General Election: Clinton vs. Trump: Clinton +6.4 points
Generic Congressional Vote: Democrats +2.3
THE VEEPNESS INTENSIFIES
In their latest podcast, Dana Perino and Chris Stirewalt analyze how Trump should play as a general election candidate, and whether Clinton should worry about Bernie Sanders’ persistent popularity among voters. All the while, both have started to pivot their focus on defeating each other in November. To symbolize that the campaigns have floated potential vice presidential picks. Who is on the short list and what strategies will Trump and Clinton play against each other as the race heats up? Listen here.
[UVA’s Larry Sabato lays out the do’s and don’ts for a presumptive nominee in picking a vice president. Rule number one: Do no harm.]
FBI DIRECTOR NIXES HILLARY’S EMAIL PROBE CLAIM
Fox News: “Hillary Clinton for months has downplayed the FBI investigation into her private email server and practices as a mere ‘security inquiry.’ But when asked Wednesday by Fox News about Clinton’s characterization of the bureau’s probe, FBI Director James Comey said he doesn’t know what ‘security inquiry’ means -- adding, ‘We’re conducting an investigation. … That’s what we do.’ The FBI director reiterated that he’s ‘not familiar with the term security inquiry’ when told that is the phrase Clinton has used. As for the timeline for the investigation, Comey, during a briefing with reporters, said he prefers doing the investigation ‘well’ over promptly and said he’s not ‘tethered’ to a schedule…Asked Wednesday if he would make a public report, regardless of whether criminal charges are pursued, Comey said he would not say at this time. But he said there are ‘no special set of rules for anybody that the FBI investigates.’”

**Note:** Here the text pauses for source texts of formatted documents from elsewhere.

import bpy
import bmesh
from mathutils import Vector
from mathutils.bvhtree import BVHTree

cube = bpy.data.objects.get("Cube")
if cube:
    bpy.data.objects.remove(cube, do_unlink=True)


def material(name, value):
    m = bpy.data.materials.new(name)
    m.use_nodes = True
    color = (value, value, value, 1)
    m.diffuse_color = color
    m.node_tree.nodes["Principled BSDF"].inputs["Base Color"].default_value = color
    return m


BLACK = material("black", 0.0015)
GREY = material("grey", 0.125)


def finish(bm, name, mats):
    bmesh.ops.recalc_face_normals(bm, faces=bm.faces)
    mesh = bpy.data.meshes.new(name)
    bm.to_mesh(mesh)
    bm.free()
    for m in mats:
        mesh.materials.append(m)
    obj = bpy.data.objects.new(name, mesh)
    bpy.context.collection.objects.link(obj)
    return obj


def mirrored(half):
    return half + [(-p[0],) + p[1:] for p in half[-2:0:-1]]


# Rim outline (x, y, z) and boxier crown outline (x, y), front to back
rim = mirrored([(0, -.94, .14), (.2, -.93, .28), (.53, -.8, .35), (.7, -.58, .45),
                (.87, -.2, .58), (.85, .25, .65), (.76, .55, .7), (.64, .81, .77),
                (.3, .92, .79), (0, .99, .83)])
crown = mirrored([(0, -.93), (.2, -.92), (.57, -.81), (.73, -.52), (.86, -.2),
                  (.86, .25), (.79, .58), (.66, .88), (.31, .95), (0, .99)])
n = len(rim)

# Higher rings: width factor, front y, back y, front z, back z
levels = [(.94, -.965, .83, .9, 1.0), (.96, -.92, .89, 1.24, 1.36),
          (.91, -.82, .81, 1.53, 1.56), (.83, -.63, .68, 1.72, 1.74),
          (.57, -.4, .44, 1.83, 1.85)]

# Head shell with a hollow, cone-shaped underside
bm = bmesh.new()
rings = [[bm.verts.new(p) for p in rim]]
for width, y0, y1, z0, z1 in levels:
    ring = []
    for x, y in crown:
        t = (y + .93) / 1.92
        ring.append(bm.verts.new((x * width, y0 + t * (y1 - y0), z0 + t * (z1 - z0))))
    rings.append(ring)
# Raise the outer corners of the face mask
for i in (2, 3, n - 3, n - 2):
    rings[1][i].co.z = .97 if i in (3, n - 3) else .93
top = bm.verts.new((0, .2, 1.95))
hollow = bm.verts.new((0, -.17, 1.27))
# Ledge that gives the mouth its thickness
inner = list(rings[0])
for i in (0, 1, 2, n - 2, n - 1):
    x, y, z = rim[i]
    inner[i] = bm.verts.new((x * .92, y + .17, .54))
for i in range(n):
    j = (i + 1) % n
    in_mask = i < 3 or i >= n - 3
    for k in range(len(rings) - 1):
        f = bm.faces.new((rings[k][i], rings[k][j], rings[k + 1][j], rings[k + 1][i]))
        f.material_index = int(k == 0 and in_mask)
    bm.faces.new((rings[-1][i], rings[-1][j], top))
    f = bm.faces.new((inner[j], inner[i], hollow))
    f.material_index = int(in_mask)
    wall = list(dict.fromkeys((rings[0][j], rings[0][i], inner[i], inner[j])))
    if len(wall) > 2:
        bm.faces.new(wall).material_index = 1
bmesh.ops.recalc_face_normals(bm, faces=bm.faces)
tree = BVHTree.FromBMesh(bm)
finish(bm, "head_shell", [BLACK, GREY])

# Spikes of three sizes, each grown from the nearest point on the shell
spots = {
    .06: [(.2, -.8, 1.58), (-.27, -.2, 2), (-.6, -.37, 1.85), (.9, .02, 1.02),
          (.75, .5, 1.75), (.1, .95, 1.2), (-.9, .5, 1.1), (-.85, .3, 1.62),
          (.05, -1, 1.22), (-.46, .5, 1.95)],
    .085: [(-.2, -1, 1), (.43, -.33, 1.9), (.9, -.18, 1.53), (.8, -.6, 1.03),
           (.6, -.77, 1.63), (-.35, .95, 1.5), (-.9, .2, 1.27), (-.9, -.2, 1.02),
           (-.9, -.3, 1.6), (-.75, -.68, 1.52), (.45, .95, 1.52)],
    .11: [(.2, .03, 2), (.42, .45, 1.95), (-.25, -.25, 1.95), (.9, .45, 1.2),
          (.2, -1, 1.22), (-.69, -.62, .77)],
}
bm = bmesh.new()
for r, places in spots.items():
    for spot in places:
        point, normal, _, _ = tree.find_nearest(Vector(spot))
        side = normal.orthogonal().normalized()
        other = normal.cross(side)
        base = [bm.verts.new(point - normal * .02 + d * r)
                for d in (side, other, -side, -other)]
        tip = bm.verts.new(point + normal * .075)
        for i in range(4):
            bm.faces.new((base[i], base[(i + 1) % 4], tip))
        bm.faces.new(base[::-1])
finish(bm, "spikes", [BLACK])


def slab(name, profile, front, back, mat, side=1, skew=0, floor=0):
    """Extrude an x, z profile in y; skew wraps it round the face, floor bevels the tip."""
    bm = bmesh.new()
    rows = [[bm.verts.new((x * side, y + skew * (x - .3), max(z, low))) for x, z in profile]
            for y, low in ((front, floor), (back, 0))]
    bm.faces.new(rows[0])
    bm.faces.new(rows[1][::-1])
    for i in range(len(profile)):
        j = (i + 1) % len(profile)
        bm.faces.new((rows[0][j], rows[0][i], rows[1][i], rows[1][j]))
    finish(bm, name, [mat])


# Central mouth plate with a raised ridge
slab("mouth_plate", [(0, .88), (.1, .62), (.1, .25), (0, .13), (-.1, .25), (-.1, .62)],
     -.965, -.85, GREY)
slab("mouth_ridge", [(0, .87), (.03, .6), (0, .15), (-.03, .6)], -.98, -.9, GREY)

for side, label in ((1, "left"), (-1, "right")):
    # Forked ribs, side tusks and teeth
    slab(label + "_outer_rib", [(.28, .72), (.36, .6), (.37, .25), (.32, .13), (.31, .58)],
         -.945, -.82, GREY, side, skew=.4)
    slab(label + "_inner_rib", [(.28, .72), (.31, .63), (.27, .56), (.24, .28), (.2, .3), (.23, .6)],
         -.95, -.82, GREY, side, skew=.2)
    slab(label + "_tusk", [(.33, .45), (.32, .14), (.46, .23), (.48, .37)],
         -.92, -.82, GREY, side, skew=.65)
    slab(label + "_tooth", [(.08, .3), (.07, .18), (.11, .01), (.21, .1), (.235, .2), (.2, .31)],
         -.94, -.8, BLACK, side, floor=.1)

The Judge’s Ruling: Hillary’s perfect storm - From the FBI interrogation of five of Hillary Clinton’s closest advisers as secretary of state to the revelation that Russia hacked and may release emails from her private unsecured server, Senior Judicial Analyst Judge Andrew Napolitano details a week of bad news and the gathering storm facing Hillary Clinton. Read it here.
How Trump stole House Speaker Paul Ryan’s Republican Party - WaPo
Oklahoma Gov. Mary Fallin, former Arizona Gov. Jan Brewer on Trump’s veep shortlist - The Hill
Trump makes rare appearance at fundraiser in N.Y. - AP
Philosopher and native West Virginian Jedidiah Purdy takes a lesson from his state’s primary election - Scalawag
“I have not supported Donald Trump up to this point, I have not endorsed him…I have some concerns with him. He scares me to death; so does Hillary Clinton. There is no easy choice right now.” – Utah Sen. Mike Lee in a tele-town hall with constituents
POSITIVITY IS RESTRICTING
The Oregonian: “Grumpy at work? That’s your right. In an April 29 opinion, the National Labor Relations Board, the government agency charged with investigating and addressing unfair labor practices, ruled that requiring workers to have a positive attitude could have a chilling effect on their ability to organize a union. The particular company policy under review comes from T-Mobile [who’s employee handbook mentions workplace positivity as an expectation from employees]…The clause was brought before the board by the Communications Workers of America union…The board agreed with the union and found the clause to be too restrictive. The board ruled that T-Mobile’s expectations infringe on Section 7 of the National Labor Relations Act, which guarantees employees the right to organize.”
Chris Stirewalt is digital politics editor for Fox News. Sally Persons contributed to this report. Want FOX News First in your inbox every day? Sign up here.
Chris Stirewalt joined Fox News Channel (FNC) in July of 2010 and serves as digital politics editor based in Washington, D.C. Additionally, he authors the daily "Fox News First" political news note and hosts "Power Play," a feature video series, on FoxNews.com. Stirewalt makes frequent appearances on the network, including "The Kelly File," "Special Report with Bret Baier," and "Fox News Sunday with Chris Wallace." He also provides expert political analysis for Fox News coverage of state, congressional and presidential elections.